Coq au vin

Origin: Elizabeth David, Delia Smith and Me


For three or four.

  • Chicken, cut into 4 pieces
  • Pickling onions (not pickled though), about 8 to 12 - peeled
  • Tiny button mushrooms, about 10 to 20 - whole
  • 2 or 3 slices of bacon - diced
  • Bottle of red wine
  • Bread (optional)
  • Herbs, some or all of: bayleaves, parsley, thyme
  • Butter, olive oil, salt, pepper, flour

Heat the butter and oil in a casserole large enough to hold all the ingredients. Brown the chicken pieces, remove and set aside for the moment. Put the onions and bacon into the pan and fry until the bacon is crispy and the onions slighty browned. Put the chicken back in, the whole bottle of wine (keep some to drink if you prefer, but use plenty), and the herbs, salt and pepper. Simmer covered until the chicken is done, about 40 minutes to an hour. Put the mushrooms in about 10 to 15 minutes before the end.

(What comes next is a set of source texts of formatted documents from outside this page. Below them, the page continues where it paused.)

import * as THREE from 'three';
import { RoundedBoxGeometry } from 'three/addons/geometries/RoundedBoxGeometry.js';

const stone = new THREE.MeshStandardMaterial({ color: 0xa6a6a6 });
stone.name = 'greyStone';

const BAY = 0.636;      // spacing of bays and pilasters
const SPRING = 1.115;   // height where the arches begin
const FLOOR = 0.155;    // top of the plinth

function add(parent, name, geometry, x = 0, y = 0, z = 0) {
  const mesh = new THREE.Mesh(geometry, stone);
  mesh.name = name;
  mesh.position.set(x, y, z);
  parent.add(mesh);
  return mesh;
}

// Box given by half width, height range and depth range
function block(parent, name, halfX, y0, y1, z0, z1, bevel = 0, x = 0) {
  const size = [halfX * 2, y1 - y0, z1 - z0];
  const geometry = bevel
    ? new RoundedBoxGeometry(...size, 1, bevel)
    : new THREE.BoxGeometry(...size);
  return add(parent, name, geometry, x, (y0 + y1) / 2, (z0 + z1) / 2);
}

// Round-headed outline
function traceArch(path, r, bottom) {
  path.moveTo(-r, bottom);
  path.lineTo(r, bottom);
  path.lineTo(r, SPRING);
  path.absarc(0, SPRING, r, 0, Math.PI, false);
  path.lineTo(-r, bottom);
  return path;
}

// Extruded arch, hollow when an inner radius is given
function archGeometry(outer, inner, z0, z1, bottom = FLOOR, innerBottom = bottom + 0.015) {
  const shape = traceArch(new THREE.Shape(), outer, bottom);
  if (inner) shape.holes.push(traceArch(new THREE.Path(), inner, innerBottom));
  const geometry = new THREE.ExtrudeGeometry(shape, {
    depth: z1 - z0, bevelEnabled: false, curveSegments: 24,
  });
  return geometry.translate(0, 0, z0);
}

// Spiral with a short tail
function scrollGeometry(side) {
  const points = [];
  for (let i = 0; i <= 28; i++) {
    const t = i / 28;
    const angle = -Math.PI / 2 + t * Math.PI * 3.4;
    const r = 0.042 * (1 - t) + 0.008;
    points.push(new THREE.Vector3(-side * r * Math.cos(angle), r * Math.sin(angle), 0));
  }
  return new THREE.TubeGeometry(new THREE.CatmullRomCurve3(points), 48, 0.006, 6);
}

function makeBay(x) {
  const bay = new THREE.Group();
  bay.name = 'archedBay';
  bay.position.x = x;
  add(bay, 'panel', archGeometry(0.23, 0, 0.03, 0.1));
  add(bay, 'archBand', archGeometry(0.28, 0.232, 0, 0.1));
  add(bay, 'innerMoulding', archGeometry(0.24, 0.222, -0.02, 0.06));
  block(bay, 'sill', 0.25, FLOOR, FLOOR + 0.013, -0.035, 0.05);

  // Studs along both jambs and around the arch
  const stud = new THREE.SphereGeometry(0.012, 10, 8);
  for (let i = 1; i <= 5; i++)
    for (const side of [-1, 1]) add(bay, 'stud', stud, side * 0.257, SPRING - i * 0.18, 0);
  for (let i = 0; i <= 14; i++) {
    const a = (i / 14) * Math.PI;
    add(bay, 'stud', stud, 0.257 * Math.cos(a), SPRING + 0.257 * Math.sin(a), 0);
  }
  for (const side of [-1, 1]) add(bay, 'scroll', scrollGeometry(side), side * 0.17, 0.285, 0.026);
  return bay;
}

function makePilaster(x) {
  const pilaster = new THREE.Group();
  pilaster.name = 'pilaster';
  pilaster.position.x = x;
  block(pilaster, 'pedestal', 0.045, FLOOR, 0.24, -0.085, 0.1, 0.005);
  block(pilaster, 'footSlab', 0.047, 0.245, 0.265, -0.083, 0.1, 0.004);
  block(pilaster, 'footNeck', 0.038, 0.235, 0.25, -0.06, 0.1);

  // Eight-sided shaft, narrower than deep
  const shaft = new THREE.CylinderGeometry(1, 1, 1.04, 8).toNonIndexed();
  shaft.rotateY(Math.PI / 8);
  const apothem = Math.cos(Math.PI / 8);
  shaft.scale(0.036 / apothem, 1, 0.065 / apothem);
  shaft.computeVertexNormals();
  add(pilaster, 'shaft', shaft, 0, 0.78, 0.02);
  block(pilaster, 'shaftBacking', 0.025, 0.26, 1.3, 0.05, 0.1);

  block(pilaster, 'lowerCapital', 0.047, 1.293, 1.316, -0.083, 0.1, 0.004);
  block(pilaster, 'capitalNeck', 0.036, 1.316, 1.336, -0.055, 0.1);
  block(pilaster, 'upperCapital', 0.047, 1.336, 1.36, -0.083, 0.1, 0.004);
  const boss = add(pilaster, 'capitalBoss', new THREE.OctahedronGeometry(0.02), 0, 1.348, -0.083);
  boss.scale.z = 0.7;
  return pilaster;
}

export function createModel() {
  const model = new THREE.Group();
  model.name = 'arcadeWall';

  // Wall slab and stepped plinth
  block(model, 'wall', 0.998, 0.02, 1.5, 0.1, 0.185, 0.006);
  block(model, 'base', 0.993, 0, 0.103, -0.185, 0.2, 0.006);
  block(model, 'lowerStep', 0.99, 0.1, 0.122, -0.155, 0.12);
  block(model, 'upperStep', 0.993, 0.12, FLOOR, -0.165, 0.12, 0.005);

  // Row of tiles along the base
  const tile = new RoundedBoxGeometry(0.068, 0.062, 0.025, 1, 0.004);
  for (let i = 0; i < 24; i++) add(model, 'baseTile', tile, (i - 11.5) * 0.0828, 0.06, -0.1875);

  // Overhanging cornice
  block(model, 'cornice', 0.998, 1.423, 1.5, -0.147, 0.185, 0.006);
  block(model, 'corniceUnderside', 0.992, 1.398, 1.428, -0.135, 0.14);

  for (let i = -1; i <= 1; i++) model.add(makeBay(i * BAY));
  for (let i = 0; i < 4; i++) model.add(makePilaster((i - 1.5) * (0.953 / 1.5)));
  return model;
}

Now the tricky part. The idea is to reduce the liquid and thicken it and then pour over the chicken and vegetables. The easiest way to do this is probably to pour the liquid through a sieve into a smaller saucepan leaving the casserole dry, and putting that in the oven. Put the liquid on a very high heat and bubble until it reduces substantially, until there is as much liquid as you want gravy. This is probably somewhere between a third and two thirds of the initial volume, depending on how you like your gravy. I like mine very thick and intensely flavoured. While it's boiling, mix a teaspoon of butter and a teaspoon of flour into a paste. Add this in bits to the gravy as it is boiling and stir until it dissolves. This should make the gravy thick and shiny looking.

Finally, pour the gravy over the chicken and serve.

A nice addition is pieces of fried bread. Just cut your bread into triangles, heat some olive oil in a frying pan until it's quite hot, put the pieces of bread in (it should start fizzling straight away, if not it isn't hot enough and the bread will colour in patches rather than evenly because it will absorb the oil in some bits and not in others). When the bread is browned on one side, turn it over, adding a little more oil to the pan. When both sides are browned, it's done. Serve this with the main dish.

You might want to serve a salad with a nice sharp vinaigrette to cut through the richness of this dish. Mashed potato would go nicely too.